Nitrous oxide (N2O), a greenhouse gas, is produced by multiple biological reactions but their relative contributions in agricultural soils is unknown, preventing loss minimization. We hypothesized that creating favorable environmental conditions for one of these processes, denitrification, will lead to enhanced N2O loss. This was achieved in a field study by adding water to create an anerobic soil environment of 80% water filled pore space and monitoring N2O flux using an automated chamber system connected to a cavity laser absorption spectroscopy system with capabilities to measure site-specific nitrogen stable isotope compositions of N2O. We predicted that differences would indicate the biological sources of N2O. Results showed that biological processes contributing to N2O flux was driven by water application, natural precipitation events, and changes in soil temperature. Site-specific ẟ15N analysis of terminal and central N in the N2O molecule indicate that denitrification is the main process responsible for increased N2O flux as soil temperature decreases or following precipitation events. In contrast, nitrification is the dominant producer of N2O with increased temperature and decreased soil water. These findings are novel as they monitor real time, relative contributions of biological processes responsible for soil N2O flux. Additionally, biological communities responsible for nitrification and denitrification are highly influenced by soil temperature and water, respectively. There is still a fundamental lack in knowledge about which soil microbial populations are responsible and their relative contributions to N2O flux in field settings. The ability to trace N2O to its biological origins and identify environmental impacts on biological populations will aid the scientific community’s understanding of drivers behind critical soil N cycle processes

Meaghan presents at NADP meetings!

Meaghan gave an excellent talk at the National Atmospheric Deposition meeting!

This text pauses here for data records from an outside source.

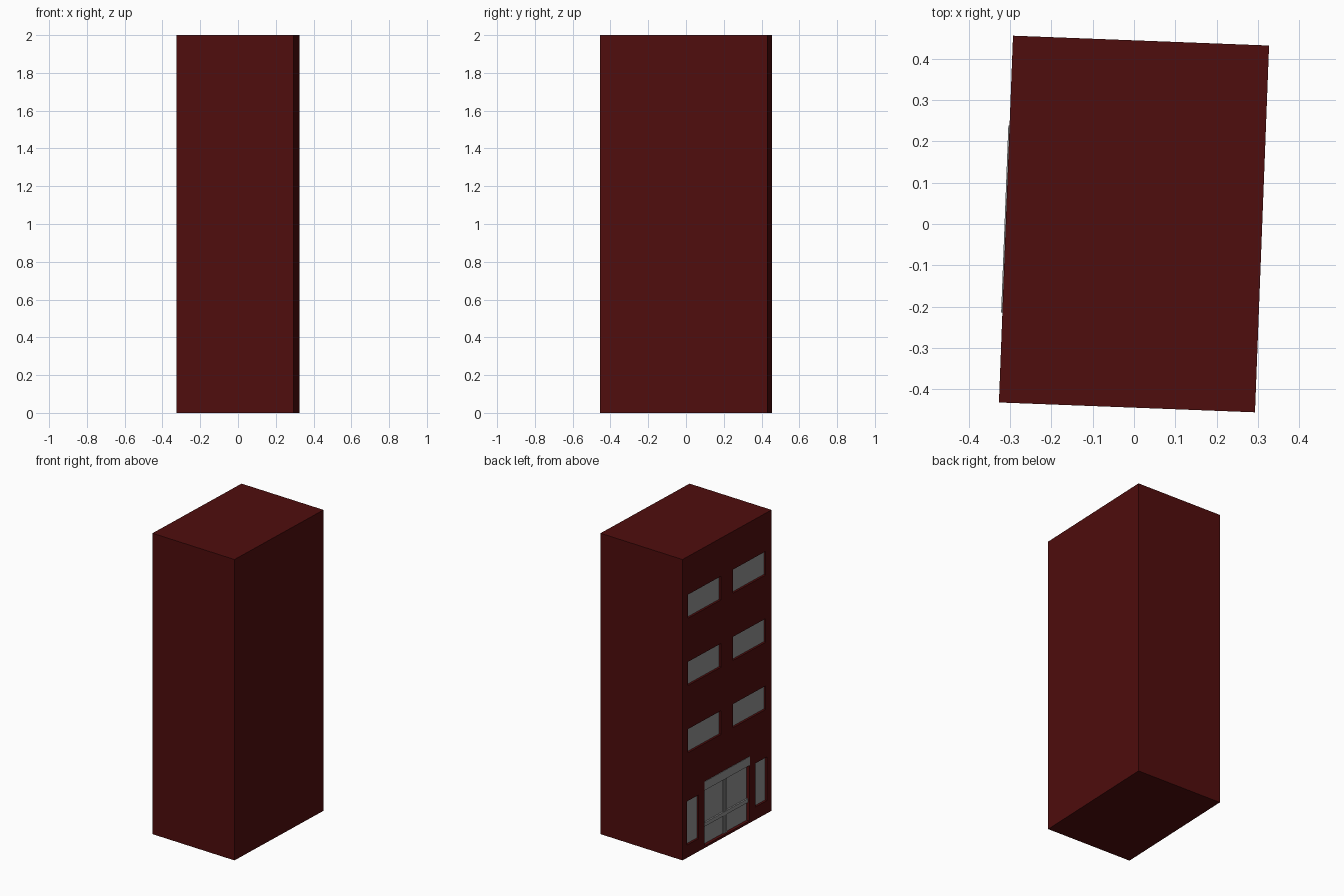
import bpy, bmesh, math
from mathutils import Vector

if "Cube" in bpy.data.objects:
    bpy.data.objects.remove(bpy.data.objects["Cube"])

W, D, H = 0.31, 0.444, 2.0          # half width, half depth, height
TURN = math.radians(-2.2)           # whole building is slightly turned
FACE = -W                           # facade plane (local x)


def material(name, rgb):
    m = bpy.data.materials.new(name)
    m.diffuse_color = (*rgb, 1)
    m.use_nodes = True
    m.node_tree.nodes["Principled BSDF"].inputs["Base Color"].default_value = m.diffuse_color
    return m


brick = material("dark_red_wall", (0.078, 0.004, 0.004))
grey = material("grey_panel", (0.29, 0.29, 0.29))


def boxes(name, spans, mat):
    """One object made of boxes given as (x0, x1, y0, y1, z0, z1)."""
    bm = bmesh.new()
    for x0, x1, y0, y1, z0, z1 in spans:
        verts = bmesh.ops.create_cube(bm, size=1)["verts"]
        size = Vector((x1 - x0, y1 - y0, z1 - z0))
        mid = Vector((x0 + x1, y0 + y1, z0 + z1)) / 2
        for v in verts:
            v.co = Vector(a * b for a, b in zip(v.co, size)) + mid
    me = bpy.data.meshes.new(name)
    bm.to_mesh(me)
    bm.free()
    me.materials.append(mat)
    ob = bpy.data.objects.new(name, me)
    ob.rotation_euler.z = TURN
    bpy.context.collection.objects.link(ob)
    return ob


# Openings on the facade: (inner y, outer y, bottom z, top z), mirrored in y
windows = [(0.058, 0.386, 0.695 + 0.447 * i, 0.852 + 0.447 * i) for i in range(3)]
windows.append((0.282, 0.398, 0.085, 0.375))
openings = []
for a, b, z0, z1 in windows:
    openings += [(a, b, z0, z1), (-b, -a, z0, z1)]
door = (-0.222, 0.222, 0.015, 0.44)

# Wall block with recesses cut into the facade
body = boxes("building_body", [(-W, W, -D, D, 0, H)], brick)
cuts = [(FACE - 0.05, FACE + 0.015, *o) for o in openings]
cuts.append((FACE - 0.05, FACE + 0.022, *door))
cutter = boxes("recess_cutter", cuts, brick)
cutter.hide_render = True
cutter.hide_viewport = True
mod = body.modifiers.new("recesses", "BOOLEAN")
mod.operation = "DIFFERENCE"
mod.solver = "EXACT"
mod.object = cutter

# Window panes at the back of the recesses
boxes("window_panes", [(FACE + 0.0145, FACE + 0.019, *o) for o in openings], grey)

# Double door: two leaves, centre stiles, cross rail, lintel
y0, y1, z0, z1 = door
boxes("door_leaves", [(FACE + 0.020, FACE + 0.026, y0, -0.002, z0, z1),
                      (FACE + 0.020, FACE + 0.026, 0.002, y1, z0, z1)], grey)
boxes("door_stiles", [(FACE + 0.012, FACE + 0.021, -0.018, -0.002, z0, 0.39),
                      (FACE + 0.012, FACE + 0.021, 0.002, 0.018, z0, 0.39)], grey)
boxes("door_rail", [(FACE + 0.010, FACE + 0.021, y0, y1, 0.135, 0.16)], grey)
boxes("door_lintel", [(FACE - 0.003, FACE + 0.022, y0 - 0.004, y1 + 0.004, 0.385, 0.443)], grey)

Assessing nitrogen critical loads at North Cascades National Park Service Complex 

Meaghan Petix1, Michael D. Bell2, Tonnie Cummings3, Alida Melse4 and R. Dave Evans5

Anthropogenic nitrogen (N) deposition (Ndep) contributes globally to disruptions in nutrient cycling, ecosystem functioning, and shifts in community composition. National Park Service (NPS) lands, including the North Cascades National Park Service Complex (NOCA), contain ecosystems that are potentially sensitive to Ndep. Accurate measurements of Ndep are needed to determine N critical loads, levels of Ndep that can be sustained without adverse biological effects. However, in the western U.S., complex topography and weather patterns can lead to difficulty in accurately estimating Ndep with predictive models. The N concentration of epiphytic lichens can be utilized to monitor Ndep because the relationship between lichen N concentration and Ndep can be modeled for a given region.

The goal of this study is to assess patterns of Ndep in NOCA and determine which ecosystems are affected by Ndep. We established 30 plots across NOCA to determine lichen community composition and N content and stable isotope composition in the summer of 2018 and 2019. Lichen N content (% dw) varied between 0.25 and 0.49 and estimated throughfall total inorganic Ndep spanned a range from 0.10 to 0.63 kg N ha-1 year-1, indicating low levels of Ndep throughout the park. We found levels of Ndep increased moving east in the northern portion of the park. There was not a strong relationship for lichen N content along an elevational gradient. Results will be incorporated with lichen community composition and atmospheric chemistry models in a GIS framework to develop a powerful approach to evaluate N critical load exceedance in the North Cascades. Integration with U.S. Forest Service (USFS) lichen air quality datasets will allow for further assessment of patterns of Ndep across the region.

1Washington State University, 2NPS Air Resources Division, 3NPS Pacific West Region, 4Washington State University, 5Washington State University,